**WHAT YOU HAVE TO DO:** Once the line with "bmesh.ops.recalc_face_normals(bm, faces=bm.faces[:])" is found in the entries below, print it and each following line exactly, stopping after the line with "cutter.hide_render = True"; print nothing else.
[MATERIAL TO PROCESS]
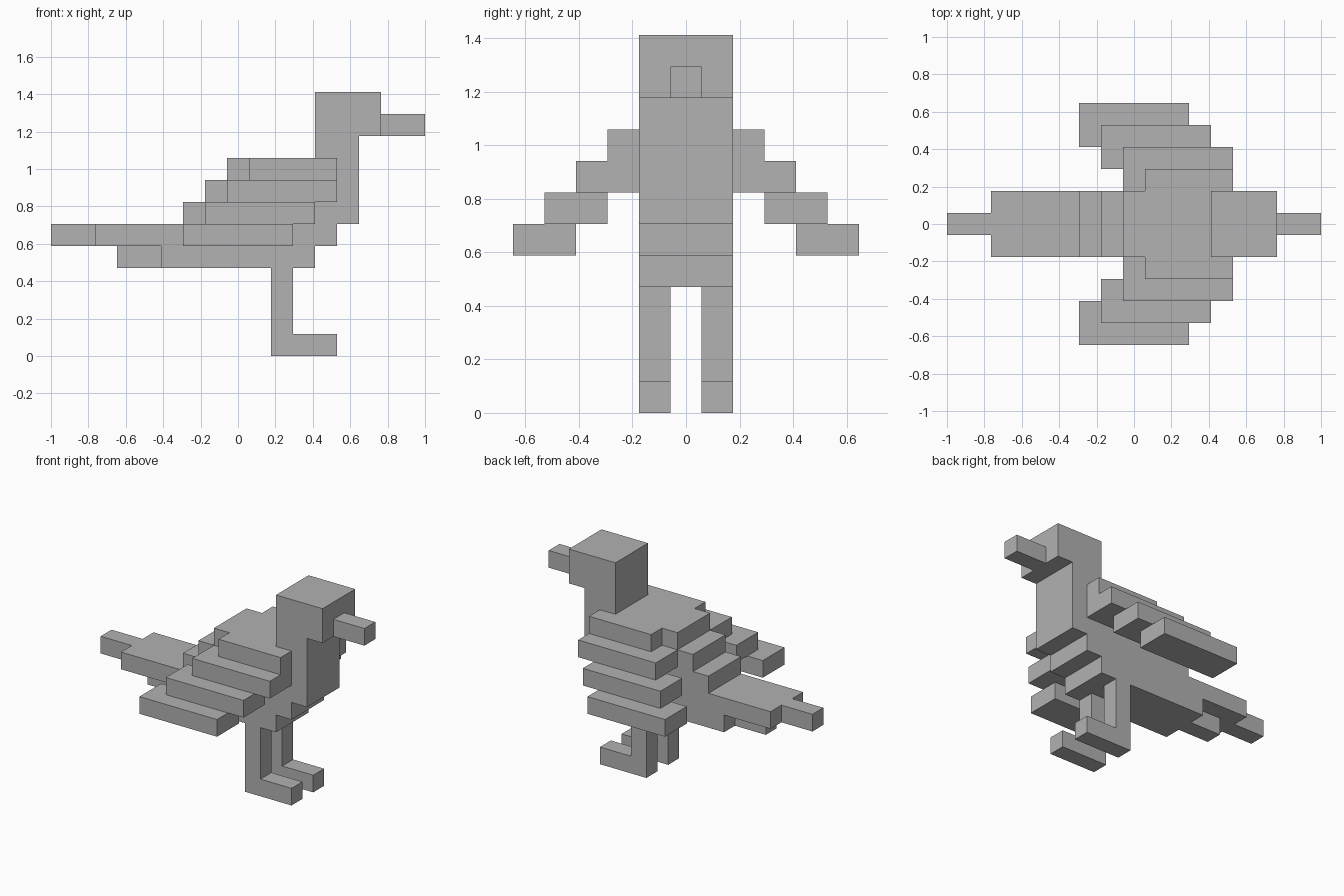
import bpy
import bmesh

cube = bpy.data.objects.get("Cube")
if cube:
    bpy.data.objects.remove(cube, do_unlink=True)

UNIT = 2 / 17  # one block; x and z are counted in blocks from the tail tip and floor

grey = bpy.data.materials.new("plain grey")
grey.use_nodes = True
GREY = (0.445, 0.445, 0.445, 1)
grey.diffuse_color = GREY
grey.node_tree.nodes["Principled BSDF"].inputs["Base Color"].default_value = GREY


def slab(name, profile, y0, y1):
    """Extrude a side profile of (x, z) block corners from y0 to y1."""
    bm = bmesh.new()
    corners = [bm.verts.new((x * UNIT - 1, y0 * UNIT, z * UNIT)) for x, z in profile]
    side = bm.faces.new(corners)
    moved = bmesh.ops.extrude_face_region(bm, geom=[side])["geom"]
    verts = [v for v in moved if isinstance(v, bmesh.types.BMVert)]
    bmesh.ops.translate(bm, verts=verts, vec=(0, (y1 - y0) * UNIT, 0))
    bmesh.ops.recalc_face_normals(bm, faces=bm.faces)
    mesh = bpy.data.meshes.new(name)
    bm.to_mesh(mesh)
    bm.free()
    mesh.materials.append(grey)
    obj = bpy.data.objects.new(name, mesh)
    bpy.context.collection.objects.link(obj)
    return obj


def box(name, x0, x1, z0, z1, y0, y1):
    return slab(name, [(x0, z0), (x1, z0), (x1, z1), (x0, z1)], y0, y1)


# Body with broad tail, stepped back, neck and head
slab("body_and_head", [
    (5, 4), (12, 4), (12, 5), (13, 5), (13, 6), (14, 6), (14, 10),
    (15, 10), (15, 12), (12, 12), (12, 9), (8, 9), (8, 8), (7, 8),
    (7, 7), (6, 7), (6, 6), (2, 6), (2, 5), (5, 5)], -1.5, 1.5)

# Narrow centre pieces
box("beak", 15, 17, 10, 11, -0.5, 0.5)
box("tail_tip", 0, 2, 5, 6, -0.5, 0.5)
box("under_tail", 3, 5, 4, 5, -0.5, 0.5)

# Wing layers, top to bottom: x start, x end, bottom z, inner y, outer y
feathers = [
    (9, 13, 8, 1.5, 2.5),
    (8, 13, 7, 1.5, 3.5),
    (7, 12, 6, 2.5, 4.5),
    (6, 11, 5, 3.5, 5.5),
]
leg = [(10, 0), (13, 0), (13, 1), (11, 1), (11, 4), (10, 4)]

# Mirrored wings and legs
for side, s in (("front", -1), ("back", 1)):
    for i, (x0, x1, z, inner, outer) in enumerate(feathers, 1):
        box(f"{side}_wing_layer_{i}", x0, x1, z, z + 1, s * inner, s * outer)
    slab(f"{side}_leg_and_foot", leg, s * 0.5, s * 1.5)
[/MATERIAL TO PROCESS]
[MATERIAL TO PROCESS]
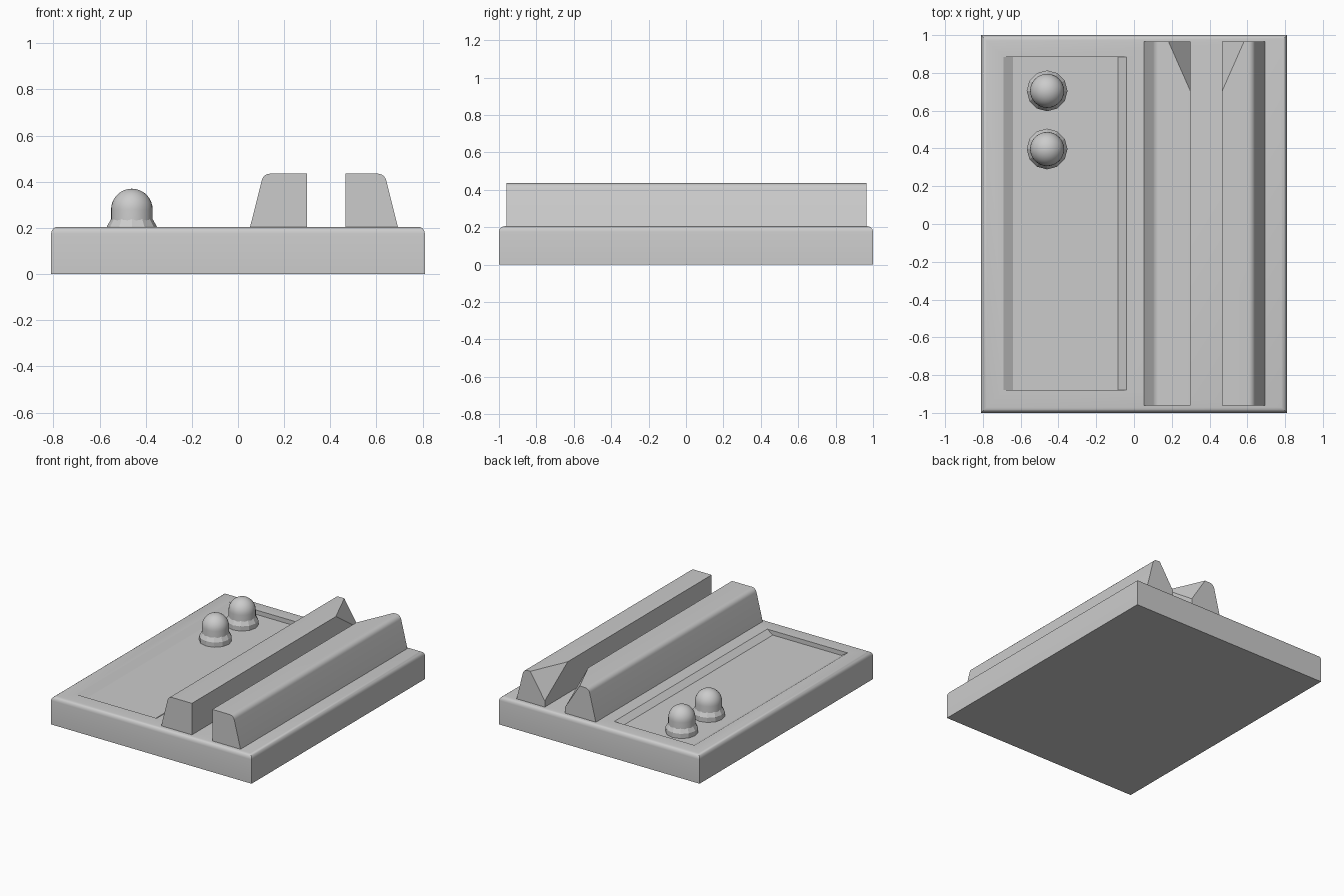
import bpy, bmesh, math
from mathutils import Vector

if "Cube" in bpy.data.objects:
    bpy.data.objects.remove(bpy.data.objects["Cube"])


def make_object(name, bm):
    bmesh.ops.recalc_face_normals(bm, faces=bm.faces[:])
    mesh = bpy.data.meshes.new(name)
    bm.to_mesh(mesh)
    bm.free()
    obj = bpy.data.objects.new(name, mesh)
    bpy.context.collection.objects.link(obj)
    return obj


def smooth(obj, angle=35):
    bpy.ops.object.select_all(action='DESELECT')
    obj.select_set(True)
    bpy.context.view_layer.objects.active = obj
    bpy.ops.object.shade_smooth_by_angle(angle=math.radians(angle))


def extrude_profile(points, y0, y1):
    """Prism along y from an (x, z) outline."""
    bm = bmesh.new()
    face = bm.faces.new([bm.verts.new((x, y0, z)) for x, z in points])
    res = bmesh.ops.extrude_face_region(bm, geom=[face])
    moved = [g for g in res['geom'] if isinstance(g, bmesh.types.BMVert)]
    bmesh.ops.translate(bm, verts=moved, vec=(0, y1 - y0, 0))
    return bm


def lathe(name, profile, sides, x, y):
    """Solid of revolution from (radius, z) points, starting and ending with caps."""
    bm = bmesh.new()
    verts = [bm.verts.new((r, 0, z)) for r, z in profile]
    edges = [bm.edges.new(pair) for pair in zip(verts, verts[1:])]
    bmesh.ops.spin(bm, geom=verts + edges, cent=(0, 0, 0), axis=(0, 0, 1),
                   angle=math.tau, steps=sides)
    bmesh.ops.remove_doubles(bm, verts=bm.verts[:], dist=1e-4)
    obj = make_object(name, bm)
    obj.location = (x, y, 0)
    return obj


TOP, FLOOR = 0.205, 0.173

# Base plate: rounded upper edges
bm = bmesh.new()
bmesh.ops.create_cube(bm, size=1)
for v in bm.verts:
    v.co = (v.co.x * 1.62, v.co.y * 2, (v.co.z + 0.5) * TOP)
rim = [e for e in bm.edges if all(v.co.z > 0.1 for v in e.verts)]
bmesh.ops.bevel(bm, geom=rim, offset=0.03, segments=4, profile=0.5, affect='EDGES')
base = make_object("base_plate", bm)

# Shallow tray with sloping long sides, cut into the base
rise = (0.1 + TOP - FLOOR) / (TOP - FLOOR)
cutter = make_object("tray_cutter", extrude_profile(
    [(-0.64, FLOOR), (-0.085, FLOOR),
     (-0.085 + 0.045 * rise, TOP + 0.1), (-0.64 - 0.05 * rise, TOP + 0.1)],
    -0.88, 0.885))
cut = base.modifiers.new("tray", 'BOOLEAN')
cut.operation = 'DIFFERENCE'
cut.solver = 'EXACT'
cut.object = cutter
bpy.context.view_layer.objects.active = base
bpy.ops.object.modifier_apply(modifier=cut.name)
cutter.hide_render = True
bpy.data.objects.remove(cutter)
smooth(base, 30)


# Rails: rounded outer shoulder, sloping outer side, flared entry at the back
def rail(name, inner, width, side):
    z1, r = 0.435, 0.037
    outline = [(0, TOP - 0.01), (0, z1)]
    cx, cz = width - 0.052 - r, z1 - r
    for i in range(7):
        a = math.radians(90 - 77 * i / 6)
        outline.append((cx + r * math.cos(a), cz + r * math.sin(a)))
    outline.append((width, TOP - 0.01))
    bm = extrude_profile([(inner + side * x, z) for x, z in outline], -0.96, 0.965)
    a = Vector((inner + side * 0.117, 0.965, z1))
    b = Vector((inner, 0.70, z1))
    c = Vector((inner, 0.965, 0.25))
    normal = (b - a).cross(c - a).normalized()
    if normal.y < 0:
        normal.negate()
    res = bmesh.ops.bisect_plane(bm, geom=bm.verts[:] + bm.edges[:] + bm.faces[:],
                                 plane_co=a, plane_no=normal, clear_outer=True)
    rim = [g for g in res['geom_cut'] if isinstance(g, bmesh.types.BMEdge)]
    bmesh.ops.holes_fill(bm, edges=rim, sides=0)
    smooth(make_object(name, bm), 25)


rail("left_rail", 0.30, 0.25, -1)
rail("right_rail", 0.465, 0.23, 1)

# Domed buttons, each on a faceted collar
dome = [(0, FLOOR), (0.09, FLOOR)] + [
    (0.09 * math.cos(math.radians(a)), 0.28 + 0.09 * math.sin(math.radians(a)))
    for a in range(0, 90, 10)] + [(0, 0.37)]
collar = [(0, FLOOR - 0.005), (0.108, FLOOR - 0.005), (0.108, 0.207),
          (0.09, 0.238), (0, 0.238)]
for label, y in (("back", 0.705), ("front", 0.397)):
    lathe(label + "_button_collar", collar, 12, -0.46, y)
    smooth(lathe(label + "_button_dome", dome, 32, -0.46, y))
[/MATERIAL TO PROCESS]
**TASK SOLUTION:**
    bmesh.ops.recalc_face_normals(bm, faces=bm.faces[:])
    mesh = bpy.data.meshes.new(name)
    bm.to_mesh(mesh)
    bm.free()
    obj = bpy.data.objects.new(name, mesh)
    bpy.context.collection.objects.link(obj)
    return obj


def smooth(obj, angle=35):
    bpy.ops.object.select_all(action='DESELECT')
    obj.select_set(True)
    bpy.context.view_layer.objects.active = obj
    bpy.ops.object.shade_smooth_by_angle(angle=math.radians(angle))


def extrude_profile(points, y0, y1):
    """Prism along y from an (x, z) outline."""
    bm = bmesh.new()
    face = bm.faces.new([bm.verts.new((x, y0, z)) for x, z in points])
    res = bmesh.ops.extrude_face_region(bm, geom=[face])
    moved = [g for g in res['geom'] if isinstance(g, bmesh.types.BMVert)]
    bmesh.ops.translate(bm, verts=moved, vec=(0, y1 - y0, 0))
    return bm


def lathe(name, profile, sides, x, y):
    """Solid of revolution from (radius, z) points, starting and ending with caps."""
    bm = bmesh.new()
    verts = [bm.verts.new((r, 0, z)) for r, z in profile]
    edges = [bm.edges.new(pair) for pair in zip(verts, verts[1:])]
    bmesh.ops.spin(bm, geom=verts + edges, cent=(0, 0, 0), axis=(0, 0, 1),
                   angle=math.tau, steps=sides)
    bmesh.ops.remove_doubles(bm, verts=bm.verts[:], dist=1e-4)
    obj = make_object(name, bm)
    obj.location = (x, y, 0)
    return obj


TOP, FLOOR = 0.205, 0.173

# Base plate: rounded upper edges
bm = bmesh.new()
bmesh.ops.create_cube(bm, size=1)
for v in bm.verts:
    v.co = (v.co.x * 1.62, v.co.y * 2, (v.co.z + 0.5) * TOP)
rim = [e for e in bm.edges if all(v.co.z > 0.1 for v in e.verts)]
bmesh.ops.bevel(bm, geom=rim, offset=0.03, segments=4, profile=0.5, affect='EDGES')
base = make_object("base_plate", bm)

# Shallow tray with sloping long sides, cut into the base
rise = (0.1 + TOP - FLOOR) / (TOP - FLOOR)
cutter = make_object("tray_cutter", extrude_profile(
    [(-0.64, FLOOR), (-0.085, FLOOR),
     (-0.085 + 0.045 * rise, TOP + 0.1), (-0.64 - 0.05 * rise, TOP + 0.1)],
    -0.88, 0.885))
cut = base.modifiers.new("tray", 'BOOLEAN')
cut.operation = 'DIFFERENCE'
cut.solver = 'EXACT'
cut.object = cutter
bpy.context.view_layer.objects.active = base
bpy.ops.object.modifier_apply(modifier=cut.name)
cutter.hide_render = True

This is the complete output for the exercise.